An Aztec Ritual (not chocolate-related. It would suck if it was.)
Chocolate originated thousands of years ago in the Aztec civilization. It is made from the Theobroma (Greek for “food of the Gods”) cacao tree. The Aztecs, Toltecs, and Mayans, brewed a stimulating drink called Xocoatl, which was brewed from cocoa beans, maize (Indian corn) and water. This concoction was sacred and was associated with fertility and wisdom.
“The divine drink, which builds up resistance and fights fatigue. A cup of this precious drink permits a man to walk for a whole day without food.” Montezuma – Aztec Emperor (1480-1520)
That’s a far cry from your Bosco, Ovaltine, or Nestle’s Quik.
Little did we know that during lunch hour in grade school we were all becoming wiser and all of the girls were becoming more fecund. Anyway, this original, ancient chocolate formulation was different (besides containing cocoa beans) from the chocolate we know and love today. The current formulation, which is mixed with milk, cocoa powder and cocoa butter, came about in 1876. Chocolate is believed to trigger many psychological and physiological reactions. I think that some of the reported effects are fueled by the folklore and mythology surrounding chocolate. I believe that some of the romanticism about the powers of chocolate contribute to a kind of placebo effect, but that’s an entirely different discussion.
True chocolate contains substances such as phenylethylamine, theobromine, anandamide and tryptophan. These substances trigger mood enhancing chemicals in the brain to reportedly create feelings of giddiness, attraction, euphoria and excitement. What is this atrocity called “white chocolate”? White chocolate is made the same way as milk chocolate and dark chocolate -- the difference is the ingredients. White chocolate does not contain chocolate liquor, the defining ingredient of real chocolate. White chocolate is made from cocoa butter, milk, sugar and vanilla…
NO CHOCOLATE LIQUOR = CHOCOLATE IMPOSTOR
The Bottom Line:
Because white chocolate has no cocoa solids from the chocolate liquor, the FDA doesn't classify it as chocolate. Below is a quote from the FDA website concerning white chocolate:
“A product labeled as ``white chocolate'' contains the term ``chocolate,'' an alternative nomenclature for chocolate liquor that indicates the presence of cacao-derived ingredients. All existing chocolate standards include the cacao-derived ingredient chocolate liquor, which contains both the nonfat and the fat components of the cacao nibs. In contrast, the cacao-derived ingredient contained in products that consumers have come to know as ``white chocolate'' is cacao fat (i.e., cocoa butter), not chocolate liquor. Because the term ``chocolate'' implies that the product contains cacao-derived ingredients similar to those in standardized chocolate products, in the absence of a standard of identity or TMP, the product described in the proposed standard could not use the term ``chocolate'' on its labeling. Specifically, a product labeled ``white chocolate'' would purport to be chocolate, but it would not comply with the current food standards for cacao products in part 163. Therefore, the product would be misbranded under section 403(g) of the Federal Food, Drug, and Cosmetic Act (the act) (21 U.S.C. 343 (g)).”

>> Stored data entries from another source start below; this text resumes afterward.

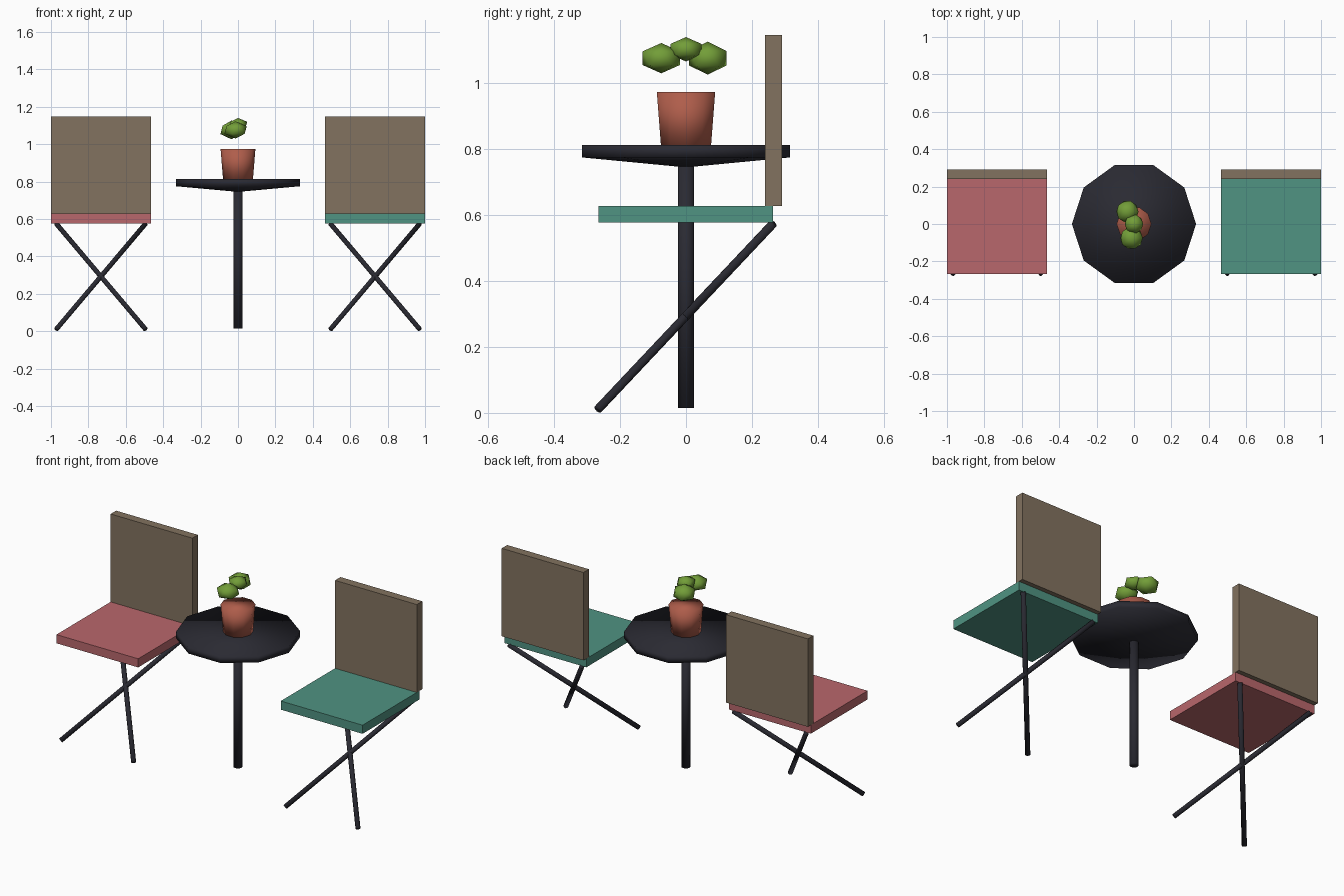
import bpy
import bmesh
import math
from mathutils import Vector

if "Cube" in bpy.data.objects:
    bpy.data.objects.remove(bpy.data.objects["Cube"], do_unlink=True)


def material(name, rgb):
    mat = bpy.data.materials.new(name)
    mat.use_nodes = True
    color = (*rgb, 1)
    mat.diffuse_color = color
    bsdf = mat.node_tree.nodes["Principled BSDF"]
    bsdf.inputs["Base Color"].default_value = color
    bsdf.inputs["Roughness"].default_value = 0.8
    return mat


black = material("black metal", (0.023, 0.023, 0.032))
pink = material("pink cushion", (0.485, 0.136, 0.15))
green = material("green cushion", (0.08, 0.292, 0.223))
brown = material("brown board", (0.225, 0.17, 0.115))
clay = material("terracotta", (0.43, 0.11, 0.07))
leaf = material("leaf green", (0.17, 0.34, 0.04))


def finish(name, bm, mat, smooth=False):
    bmesh.ops.recalc_face_normals(bm, faces=bm.faces)
    mesh = bpy.data.meshes.new(name)
    bm.to_mesh(mesh)
    bm.free()
    mesh.materials.append(mat)
    for face in mesh.polygons:
        face.use_smooth = smooth
    obj = bpy.data.objects.new(name, mesh)
    bpy.context.collection.objects.link(obj)
    return obj


def box(name, low, high, mat):
    low, high = Vector(low), Vector(high)
    bm = bmesh.new()
    bmesh.ops.create_cube(bm, size=1)
    bmesh.ops.scale(bm, vec=high - low, verts=bm.verts)
    bmesh.ops.translate(bm, vec=(low + high) / 2, verts=bm.verts)
    return finish(name, bm, mat)


def lathe(name, profile, sides, mat):
    """Stack rings of (radius, height) and cap both ends."""
    bm = bmesh.new()
    turn = 2 * math.pi / sides
    rings = [[bm.verts.new((r * math.cos(i * turn), r * math.sin(i * turn), z))
              for i in range(sides)] for r, z in profile]
    for a, b in zip(rings, rings[1:]):
        for i in range(sides):
            j = (i + 1) % sides
            bm.faces.new((a[i], a[j], b[j], b[i]))
    bm.faces.new(rings[0])
    bm.faces.new(rings[-1])
    return finish(name, bm, mat, smooth=True)


def rod(name, start, end, radius, mat):
    start, end = Vector(start), Vector(end)
    axis = end - start
    obj = lathe(name, [(radius, 0), (radius, axis.length)], 10, mat)
    obj.location = start
    obj.rotation_euler = axis.to_track_quat("Z", "Y").to_euler()
    return obj


# Folding chairs: seat, upright back board and a pair of crossed slanting legs
def chair(prefix, center, cushion):
    half = 0.267
    left, right = center - half, center + half
    box(prefix + "_seat", (left, -0.266, 0.577), (right, 0.264, 0.628), cushion)
    box(prefix + "_back", (left, 0.24, 0.628), (right, 0.291, 1.147), brown)
    for label, side in (("a", -1), ("b", 1)):
        foot = (center + side * 0.238, -0.267, 0.011)
        top = (center - side * 0.238, 0.264, 0.574)
        rod(prefix + "_leg_" + label, foot, top, 0.0135, black)


chair("right_chair", -0.733, pink)
chair("left_chair", 0.733, green)

# Pedestal table with a ten-sided top that tapers to the post below
lathe("table_top", [(0.025, 0.747), (0.332, 0.775), (0.332, 0.813)], 10, black)
lathe("table_post", [(0.025, 0.015), (0.025, 0.75)], 12, black)

# Plant pot
lathe("plant_pot", [(0.08, 0.812), (0.093, 0.973)], 10, clay)

# Floating foliage clumps: centre, width radius, height radius
clumps = [((-0.013, -0.075, 1.076), 0.067, 0.046),
          ((0, 0, 1.103), 0.055, 0.037),
          ((-0.035, 0.066, 1.076), 0.066, 0.05)]
for i, (center, width, height) in enumerate(clumps):
    bm = bmesh.new()
    bmesh.ops.create_icosphere(bm, subdivisions=1, radius=1)
    bmesh.ops.scale(bm, vec=(width, width, height), verts=bm.verts)
    bmesh.ops.translate(bm, vec=center, verts=bm.verts)
    finish("foliage_%d" % (i + 1), bm, leaf, smooth=True)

White chocolate is technically (and in reality) a white candy confection. All of the mystical effects attributed to the consumption of real chocolate containing chocolate liquor are not realized when consuming white chocolate. The only euphoria you'll feel from eating large quantities of white chocolate, is the euphoria of growing your thighs and ass. It is believed that eating 2 ounces (50 grams) a day of plain chocolate with a minimum content of 70% chocolate solids can be beneficial to health, providing protection against heart disease, high blood pressure, and many other health hazards as well as essential trace elements and nutrients such as iron, calcium and potassium, and vitamins A. B1, C, D, and E and it's a lot tastier than vitamin pills. A 1 1/2-ounce square of chocolate may have as many cancer-fighting antioxidants as a five-ounce glass of red wine (1).
So the next time someone asks if you like white chocolate, you should reply:
“No, but I heard that Leprechauns love to feed their pet unicorns white chocolate because they both don’t f@#% exist!”